+ * @section introduction Introduction
+ * Before inserting ssh hooks into your programs, you must know some basics
+ * about the ssh protocol, and understand why the ssh library must implement
+ * them. Lot of the protocols specifications are hidden by the ssh library API
+ * (of course !) but some still needs an attention from the end-user
+ * programmer. Note that libssh is still an alpha product, and the API may vary
+ * from one version to another. The only guess I can make is that the API won't
+ * radically change.
+ * The SSH protocol was designed for some goals which I resume here :
+ * - Privacy of data
+ * - Security
+ * - Authentication of the server
+ * - Authentication of the client
+ * The client MUST be sure who's speaking to before entering into any
+ * authentication way.
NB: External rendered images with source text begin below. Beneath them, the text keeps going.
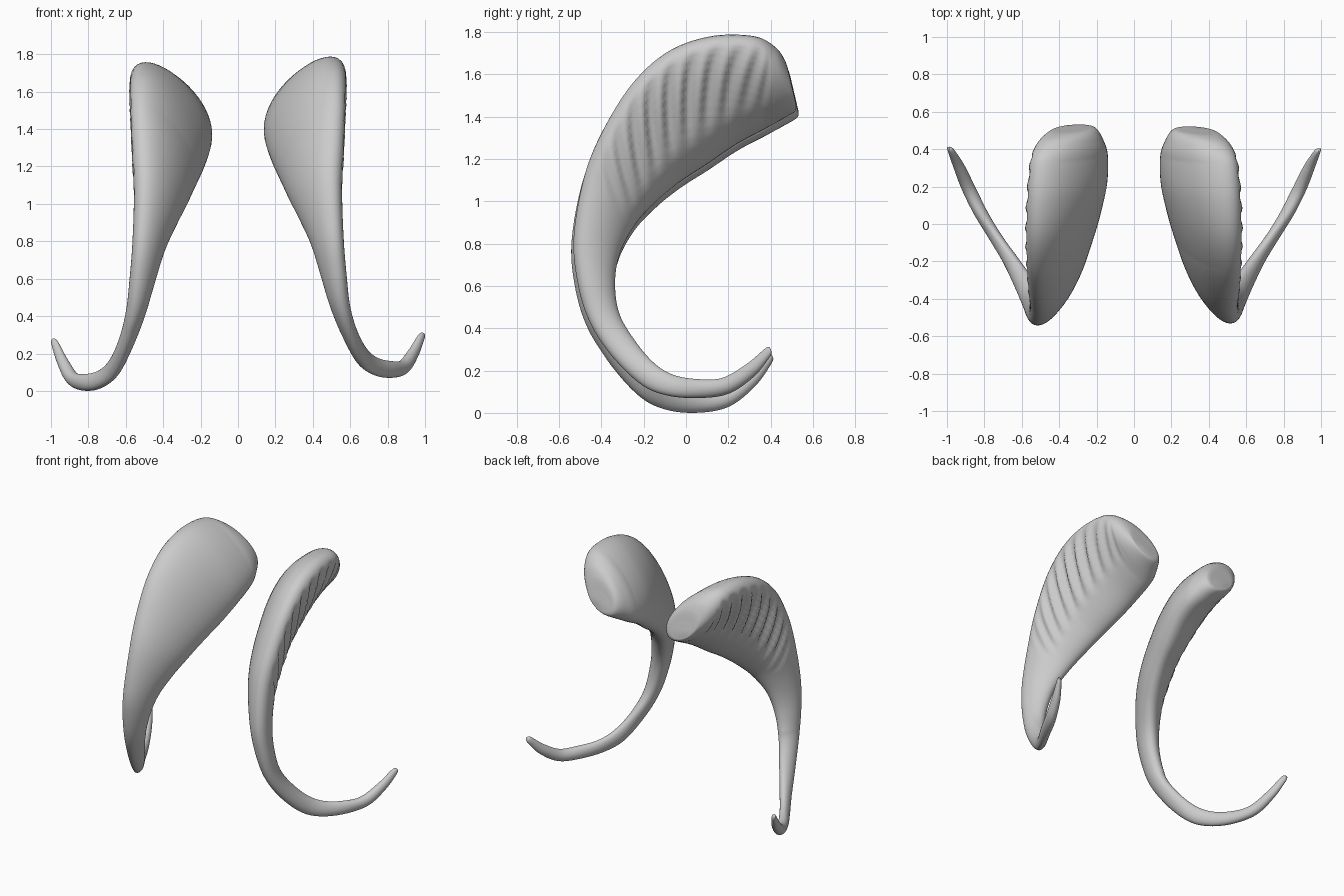
import bpy, bmesh, math

if "Cube" in bpy.data.objects:
    bpy.data.objects.remove(bpy.data.objects["Cube"])

# Stations from the blunt head to the tail tip:
# outer edge (y, z), inner edge (y, z), medial x, lateral x
STATIONS = [
    (.495, 1.57, .52, 1.46, .26, .40),
    (.47, 1.66, .515, 1.425, .205, .455),
    (.42, 1.73, .45, 1.385, .165, .515),
    (.32, 1.78, .37, 1.34, .14, .557),
    (.12, 1.78, .24, 1.27, .143, .577),
    (-.08, 1.71, .10, 1.175, .175, .583),
    (-.25, 1.56, -.03, 1.09, .217, .578),
    (-.39, 1.34, -.15, .99, .265, .568),
    (-.48, 1.12, -.24, .89, .32, .557),
    (-.53, .84, -.31, .76, .39, .565),
    (-.515, .63, -.335, .62, .44, .58),
    (-.46, .44, -.315, .47, .49, .60),
    (-.36, .28, -.24, .34, .55, .642),
    (-.22, .14, -.15, .235, .622, .705),
    (-.10, .085, -.06, .18, .695, .772),
    (.05, .07, .05, .16, .775, .855),
    (.20, .09, .17, .165, .845, .922),
    (.32, .17, .285, .23, .905, .967),
    (.39, .255, .375, .305, .957, .996),
    (.405, .285, .395, .31, .975, 1.0),
]
SUB, SIDES = 14, 44


def spline(s):
    """Catmull-Rom interpolation of the station table."""
    last = len(STATIONS) - 1
    i = min(int(s), last - 1)
    u = s - i
    p = [STATIONS[max(0, min(last, i + k))] for k in (-1, 0, 1, 2)]
    return [.5 * (2 * b + (c - a) * u + (2 * a - 5 * b + 4 * c - d) * u * u
                  + (3 * b - a - 3 * c + d) * u ** 3) for a, b, c, d in zip(*p)]


def bump(v):
    return max(0, 1 - v * v)


def section(s):
    """Slanted oval: the plate leans from lateral-outer to medial-inner."""
    oy, oz, iy, iz, xi, xo = spline(s)
    blend = max(0, min(1, (s - 6) / 7))
    phase = math.radians(50 + 40 * blend + 22 * max(0, 1 - s / 3))
    ring = []
    for k in range(SIDES):
        t = 2 * math.pi * k / SIDES
        if t > math.pi:
            t -= 2 * math.pi
        n = math.cos(t - phase)
        x = (xi + xo) / 2 + (xo - xi) / 2 * math.cos(t)
        # finger-like ridges on the lateral face
        window = bump((t + .5) / .75) * bump((s - 5.2) / 2.9)
        groove = .5 + .5 * math.cos(2 * math.pi * 1.75 * (s + .6 * t))
        x -= .042 * window * groove
        n += .05 * window * groove
        ring.append((x, (oy + iy) / 2 + n * (oy - iy) / 2,
                     (oz + iz) / 2 + n * (oz - iz) / 2))
    return ring


def curved_horn(name, left):
    bm = bmesh.new()
    rings = []
    for j in range((len(STATIONS) - 1) * SUB + 1):
        ring = []
        for x, y, z in section(j / SUB):
            if left:   # the left one hangs a little lower, most at its tail
                drop = .03
                if z < .5:
                    drop += .04 * max(0, 1 - (y / .4) ** 2)
                x, y, z = -x, y * 1.02, z - drop
            ring.append(bm.verts.new((x, y, z)))
        rings.append(ring)
    for a, b in zip(rings, rings[1:]):
        for k in range(SIDES):
            m = (k + 1) % SIDES
            bm.faces.new((a[k], a[m], b[m], b[k]))
    # rounded end caps
    for ring, nxt in ((rings[0], rings[4]), (rings[-1], rings[-5])):
        c = sum((v.co for v in ring[1:]), ring[0].co.copy()) / SIDES
        d = sum((v.co for v in nxt[1:]), nxt[0].co.copy()) / SIDES
        tip = bm.verts.new(c + (c - d) * .35)
        for k in range(SIDES):
            bm.faces.new((ring[k], ring[(k + 1) % SIDES], tip))
    bmesh.ops.recalc_face_normals(bm, faces=bm.faces)
    mesh = bpy.data.meshes.new(name)
    bm.to_mesh(mesh)
    bm.free()
    mesh.shade_smooth()
    obj = bpy.data.objects.new(name, mesh)
    bpy.context.collection.objects.link(obj)


curved_horn("right_curved_body", False)
curved_horn("left_curved_body", True)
That's where the end programmer must ensure the given
+ * fingerprints *are* from the legitimate server. A ssh connection must follow
+ * the following steps:
+ * - Before connecting the socket, you can set up if you wish one or other
+ * server public key authentication ie. DSA or RSA. You can choose
+ * cryptographic algorithms you trust and compression algorithms if any.
+ * - The connection is made. A secure handshake is made, and resulting from
+ * it, a public key from the server is gained. You MUST verify that the public
+ * key is legitimate.
+ * - The client must authenticate : the two implemented ways are password, and
+ * public keys (from dsa and rsa key-pairs generated by openssh). It is
+ * harmless to authenticate to a fake server with these keys because the
+ * protocol ensures the data you sign can't be used twice. It just avoids
+ * man-in-the-middle attacks.
+ * - Now that the user has been authenticated, you must open one or several
+ * channels. channels are different subways for information into a single ssh
+ * connection. Each channel has a standard stream (stdout) and an error stream
+ * (stderr). You can theoretically open an infinity of channel.
+ * - With the channel you opened, you can do several things :
+ * - Open a shell. You may want to request a pseudo virtual terminal before
+ * - Execute a command. The virtual terminal is usable, too
+ * - Invoke the sftp subsystem. (look at chapter 6)
+ * - invoke your own subsystem. This is out the scope of this document but it is easy to do.
+ * - When everything is finished, just close the channels, and then the connection.
+ * At every place, a function which returns an error code (typically -1 for int
+ * values, NULL for pointers) also sets an error message and an error code. I
+ * high-lined the main steps, now that's you to follow them :)
+ * @section setup Creating the session and setting options
+ * TODO
+ * @section connect Connecting to the server
+ * TODO
+ * @section auth Authentication
+ * TODO